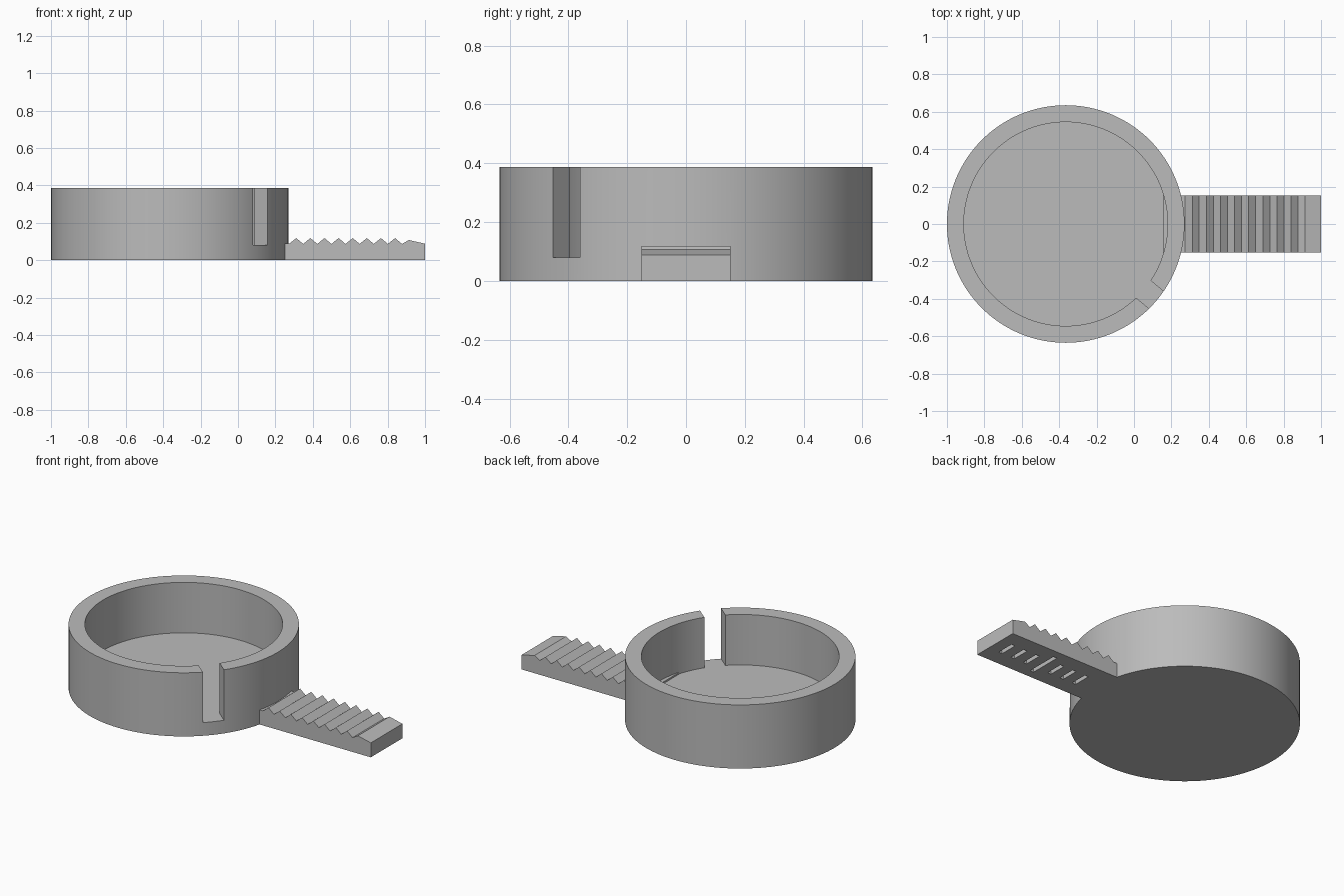
import bpy
import bmesh
from math import radians, cos, sin
from mathutils import Matrix

cube = bpy.data.objects.get("Cube")
if cube:
    bpy.data.objects.remove(cube, do_unlink=True)

grey = bpy.data.materials.new("plain grey")
grey.use_nodes = True
colour = (0.5, 0.5, 0.5, 1)
grey.diffuse_color = colour
grey.node_tree.nodes["Principled BSDF"].inputs["Base Color"].default_value = colour

CUP_X, OUTER, INNER = -0.365, 0.635, 0.545
FLOOR, RIM = 0.08, 0.387


def finish(name, bm):
    bmesh.ops.recalc_face_normals(bm, faces=bm.faces)
    mesh = bpy.data.meshes.new(name)
    bm.to_mesh(mesh)
    bm.free()
    mesh.materials.append(grey)
    obj = bpy.data.objects.new(name, mesh)
    bpy.context.collection.objects.link(obj)
    return obj


def cylinder(name, radius, low, high):
    bm = bmesh.new()
    bmesh.ops.create_cone(bm, cap_ends=True, segments=128, radius1=radius, radius2=radius,
                          depth=high - low,
                          matrix=Matrix.Translation((CUP_X, 0, (low + high) / 2)))
    return finish(name, bm)


def box(name, centre, size, angle=0):
    bm = bmesh.new()
    bmesh.ops.create_cube(bm, size=1, matrix=Matrix.Translation(centre)
                          @ Matrix.Rotation(angle, 4, "Z") @ Matrix.Diagonal((*size, 1)))
    return finish(name, bm)


def combine(target, tool, operation):
    mod = target.modifiers.new(tool.name, "BOOLEAN")
    mod.operation, mod.solver, mod.object = operation, "EXACT", tool
    bpy.context.view_layer.objects.active = target
    bpy.ops.object.modifier_apply(modifier=mod.name)
    bpy.data.objects.remove(tool, do_unlink=True)


# Round cup with a bored inside
cup = cylinder("cup_with_handle", OUTER, 0, RIM)
combine(cup, cylinder("bore", INNER, FLOOR, 0.6), "DIFFERENCE")

# Slot through the wall, down to the floor
a = radians(-40)
slot = box("wall_slot", (CUP_X + 0.6 * cos(a), 0.6 * sin(a), FLOOR + 0.25),
           (0.36, 0.12, 0.5), a)
combine(cup, slot, "DIFFERENCE")

# Handle: toothed side profile extruded across its width
profile = [(1, 0), (1, 0.088), (0.913, 0.108)]
for i in range(8):
    peak = 0.84 - i * 0.0755
    profile += [(peak + 0.037, 0.087), (peak, 0.118)]
profile += [(0.274, 0.088), (0.155, 0.09), (0.155, 0)]
bm = bmesh.new()
side = bm.faces.new([bm.verts.new((x, -0.152, z)) for x, z in profile])
moved = bmesh.ops.extrude_face_region(bm, geom=[side])["geom"]
bmesh.ops.translate(bm, vec=(0, 0.304, 0),
                    verts=[v for v in moved if isinstance(v, bmesh.types.BMVert)])
combine(cup, finish("handle", bm), "UNION")

# Row of short grooves under the handle, the middle one longer
for i in range(7):
    length = 0.2 if i == 3 else 0.11
    groove = box("groove", (0.915 - i * 0.088, 0, 0), (0.025, length, 0.05))
    combine(cup, groove, "DIFFERENCE")

cup.select_set(True)
bpy.context.view_layer.objects.active = cup
bpy.ops.object.shade_smooth_by_angle(angle=radians(20))
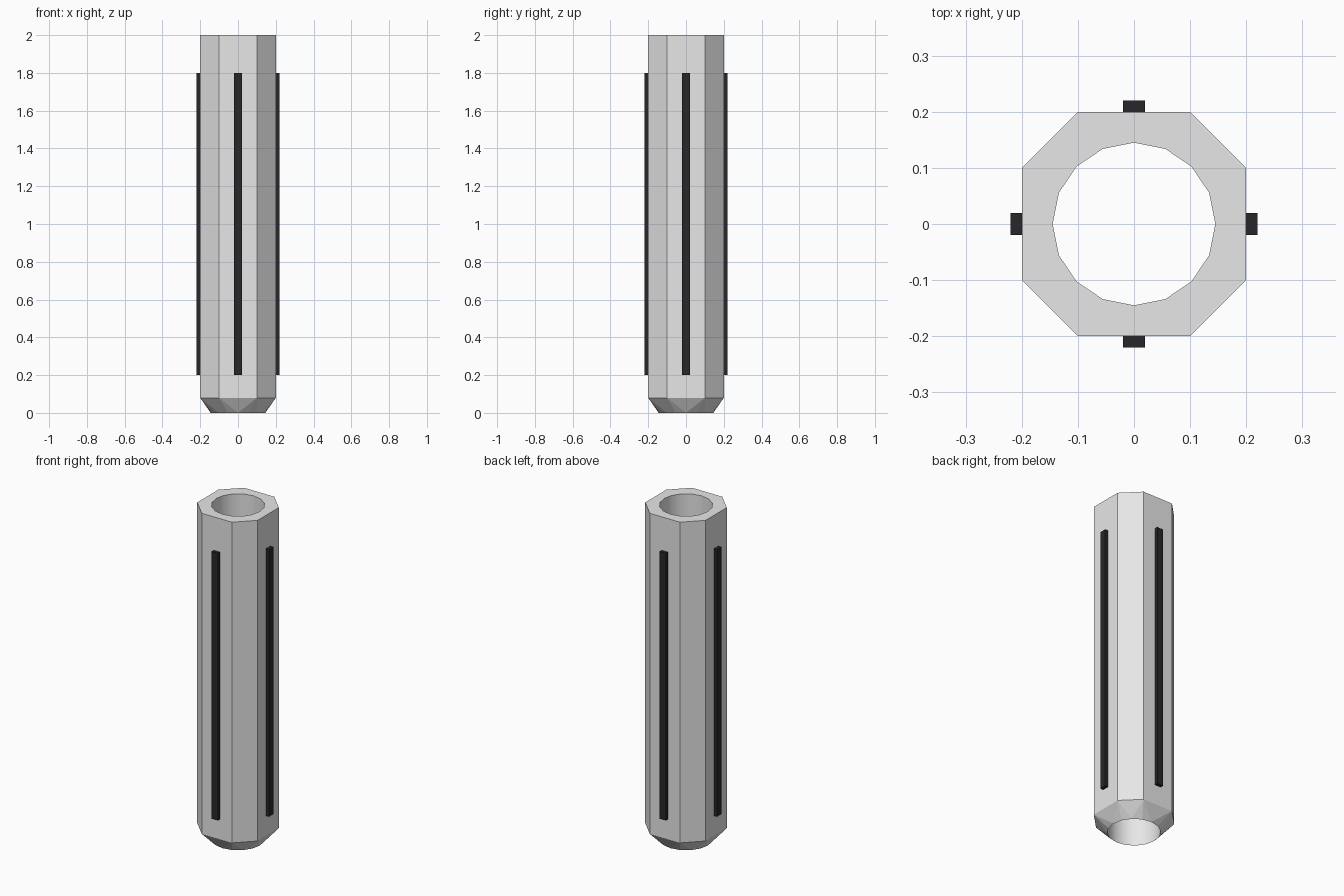
import bpy, bmesh, math

if "Cube" in bpy.data.objects:
    bpy.data.objects.remove(bpy.data.objects["Cube"])


def material(name, value):
    m = bpy.data.materials.new(name)
    m.diffuse_color = (value, value, value, 1)
    m.use_nodes = True
    m.node_tree.nodes["Principled BSDF"].inputs["Base Color"].default_value = m.diffuse_color
    return m


def make_object(name, bm, mat):
    bmesh.ops.recalc_face_normals(bm, faces=bm.faces)
    mesh = bpy.data.meshes.new(name)
    bm.to_mesh(mesh)
    bm.free()
    mesh.materials.append(mat)
    obj = bpy.data.objects.new(name, mesh)
    bpy.context.collection.objects.link(obj)
    return obj


light_grey = material("light grey", 0.8)
black = material("black", 0.02)

HEIGHT, CHAMFER, HOLE = 2.0, 0.08, 0.145
OCT = [(0.2, -0.1), (0.2, 0.1), (0.1, 0.2), (-0.1, 0.2),
       (-0.2, 0.1), (-0.2, -0.1), (-0.1, -0.2), (0.1, -0.2)]

# Octagonal tube with a round bore
bm = bmesh.new()
circle = [(HOLE * math.cos(i * math.pi / 8), HOLE * math.sin(i * math.pi / 8)) for i in range(16)]


def ring(points, z):
    return [bm.verts.new((x, y, z)) for x, y in points]


def bridge(octagon, round16):
    # each octagon side meets one circle point, each corner fans to three
    for i in range(8):
        a, b = octagon[i], octagon[(i + 1) % 8]
        c, d, e = (round16[(2 * i + k) % 16] for k in range(3))
        bm.faces.new((a, b, c))
        bm.faces.new((b, d, c))
        bm.faces.new((b, e, d))


def walls(low, high, smooth=False):
    n = len(low)
    for i in range(n):
        j = (i + 1) % n
        bm.faces.new((low[i], low[j], high[j], high[i])).smooth = smooth


outer_low, outer_top = ring(OCT, CHAMFER), ring(OCT, HEIGHT)
bore_low, bore_top = ring(circle, 0), ring(circle, HEIGHT)
walls(outer_low, outer_top)
walls(bore_low, bore_top, True)
bridge(outer_low, bore_low)   # tapered foot
bridge(outer_top, bore_top)   # flat top rim
for e in bm.edges:            # smooth only inside the bore
    e.smooth = all(f.smooth for f in e.link_faces)
make_object("tube_body", bm, light_grey)

# Four dark strips on the main sides
for i, name in enumerate(("right", "back", "left", "front")):
    bm = bmesh.new()
    bmesh.ops.create_cube(bm, size=1)
    for v in bm.verts:
        v.co = (0.205 + v.co.x * 0.03, v.co.y * 0.04, 1.0 + v.co.z * 1.6)
    strip = make_object(name + "_strip", bm, black)
    strip.rotation_euler.z = i * math.pi / 2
◆ ◆ ◆ ◆ ◆
### What you have to do:
Would you tally the lines above that include "range" and reply with only the total?

### Completed task:
6